Something I also really liked about Momofuku Seiobo was the music. You know it’s going to play a role when you walk into the restaurant and there are two massive photographs of Angus Young. Apparently they’re there because AC/DC is “Australia’s greatest export”. As for the restaurant soundtrack, it switches from Yeah Yeah Yeahs to The Kinks to Wilco to Grandmaster Flash. It even progresses through the night – it started all dad-rock when we arrived, got a little ’90s angst and then post-9pm, it was like an endless hip-hop mixtape. The playlist is picked by David Chang and it’s refreshing to hear some personality in what’s aired, instead of audio wallpaper, like smooth jazz or some generic (ugh) chill-out compilation (please stop making those things). Will and I alternated between going “oh, it’s this song!” to Shazaming the remaining tracks. And as one waiter said, it’s more fun to work to.
And as for some of the criticisms Momofuku Seiobo has received (mainly for the online booking system and having to pay the $175 tasting-menu price if you cancel on short notice), it’s way less annoying than trying to get through to a restaurant with an endlessly busy line/no answering machine, a restaurant that has a six-month wait for a Saturday evening service or a popular place that takes no reservations at all or only lets you in after crazy-long queues.
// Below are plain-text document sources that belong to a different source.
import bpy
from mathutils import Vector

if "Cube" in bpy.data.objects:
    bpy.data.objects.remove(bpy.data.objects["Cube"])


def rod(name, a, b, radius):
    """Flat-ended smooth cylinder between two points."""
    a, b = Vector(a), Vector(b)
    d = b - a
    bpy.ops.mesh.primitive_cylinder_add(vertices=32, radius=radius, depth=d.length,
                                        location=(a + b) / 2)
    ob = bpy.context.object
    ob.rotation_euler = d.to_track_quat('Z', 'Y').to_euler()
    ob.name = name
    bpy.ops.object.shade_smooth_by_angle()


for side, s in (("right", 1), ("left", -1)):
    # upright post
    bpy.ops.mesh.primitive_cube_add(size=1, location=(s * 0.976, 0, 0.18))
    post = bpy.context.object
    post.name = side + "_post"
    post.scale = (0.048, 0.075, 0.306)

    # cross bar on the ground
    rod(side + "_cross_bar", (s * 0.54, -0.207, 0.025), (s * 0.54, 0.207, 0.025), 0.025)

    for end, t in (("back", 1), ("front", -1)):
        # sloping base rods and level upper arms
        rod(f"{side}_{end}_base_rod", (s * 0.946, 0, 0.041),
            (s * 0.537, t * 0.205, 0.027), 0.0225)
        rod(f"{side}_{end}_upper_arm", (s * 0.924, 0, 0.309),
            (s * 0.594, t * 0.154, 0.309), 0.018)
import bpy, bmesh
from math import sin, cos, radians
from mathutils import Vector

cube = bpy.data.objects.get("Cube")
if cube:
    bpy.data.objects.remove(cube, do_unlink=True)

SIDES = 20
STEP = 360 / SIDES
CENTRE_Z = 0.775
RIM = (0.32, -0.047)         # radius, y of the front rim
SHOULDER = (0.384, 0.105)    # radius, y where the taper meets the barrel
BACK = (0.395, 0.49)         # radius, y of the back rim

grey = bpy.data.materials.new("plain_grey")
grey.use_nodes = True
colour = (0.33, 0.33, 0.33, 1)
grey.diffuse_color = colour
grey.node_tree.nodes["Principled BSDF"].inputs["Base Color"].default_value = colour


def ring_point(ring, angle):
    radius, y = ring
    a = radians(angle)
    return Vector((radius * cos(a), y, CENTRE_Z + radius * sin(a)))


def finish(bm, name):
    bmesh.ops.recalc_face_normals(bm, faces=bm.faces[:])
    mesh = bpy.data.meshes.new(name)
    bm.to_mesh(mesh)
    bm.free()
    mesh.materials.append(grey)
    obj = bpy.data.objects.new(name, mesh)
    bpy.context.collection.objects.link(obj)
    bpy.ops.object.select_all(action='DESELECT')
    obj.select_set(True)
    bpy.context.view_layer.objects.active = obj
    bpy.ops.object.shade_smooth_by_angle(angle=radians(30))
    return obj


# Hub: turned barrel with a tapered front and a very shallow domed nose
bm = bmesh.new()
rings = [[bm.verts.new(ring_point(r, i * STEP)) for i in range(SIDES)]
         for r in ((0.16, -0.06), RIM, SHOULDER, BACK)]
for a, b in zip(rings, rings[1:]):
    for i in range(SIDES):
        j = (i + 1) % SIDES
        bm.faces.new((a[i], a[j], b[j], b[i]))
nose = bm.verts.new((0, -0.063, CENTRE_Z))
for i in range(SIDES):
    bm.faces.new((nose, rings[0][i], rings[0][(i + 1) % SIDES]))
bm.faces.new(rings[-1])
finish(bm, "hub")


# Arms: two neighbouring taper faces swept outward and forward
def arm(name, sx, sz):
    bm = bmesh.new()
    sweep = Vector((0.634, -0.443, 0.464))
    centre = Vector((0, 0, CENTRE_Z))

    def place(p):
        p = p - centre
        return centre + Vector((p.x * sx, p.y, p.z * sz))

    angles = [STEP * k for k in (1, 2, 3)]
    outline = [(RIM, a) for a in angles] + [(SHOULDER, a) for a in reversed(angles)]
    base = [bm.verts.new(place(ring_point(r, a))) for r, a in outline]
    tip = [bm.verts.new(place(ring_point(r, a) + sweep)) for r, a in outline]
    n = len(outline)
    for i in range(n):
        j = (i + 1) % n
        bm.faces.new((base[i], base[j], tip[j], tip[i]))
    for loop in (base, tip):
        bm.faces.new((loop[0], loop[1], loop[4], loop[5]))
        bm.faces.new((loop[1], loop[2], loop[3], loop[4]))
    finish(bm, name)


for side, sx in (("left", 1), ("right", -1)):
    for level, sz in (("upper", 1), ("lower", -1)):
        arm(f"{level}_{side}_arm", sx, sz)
I’d take booking online over any of those scenarios – and the Internet option is so lazybones-friendly, you don’t even need to get out of bed to do it. This system is no more inconvenient than trying to buy concert tickets – and if you don’t turn up to a gig, the promoter already has charged your credit card, anyway. Also, the hard-luck whining about how “difficult” it is to get into an expensive restaurant is so hilariously “first world problem” that it really doesn’t deserve the media attention it’s received.
Even though it’s been open for less than a month, there’s already speculation that Momofuku Seiobo is going to change Sydney dining. I’m no forecaster, but I do know that this restaurant has an uncapped imagination and a livewire sense of culinary adventure. It’s not tailing behind any other local establishment for ideas, it is resolutely and confidently doing its own thing. Momofuku Seiobo is smart, pathbreaking, energised and a megadose of fun. Go grab a seat.
Momofuku Seiobo, The Star, 80 Pyrmont St, Pyrmont NSW (it’s located opposite Adriano Zumbo). www.momofuku.com/restaurants/seiobo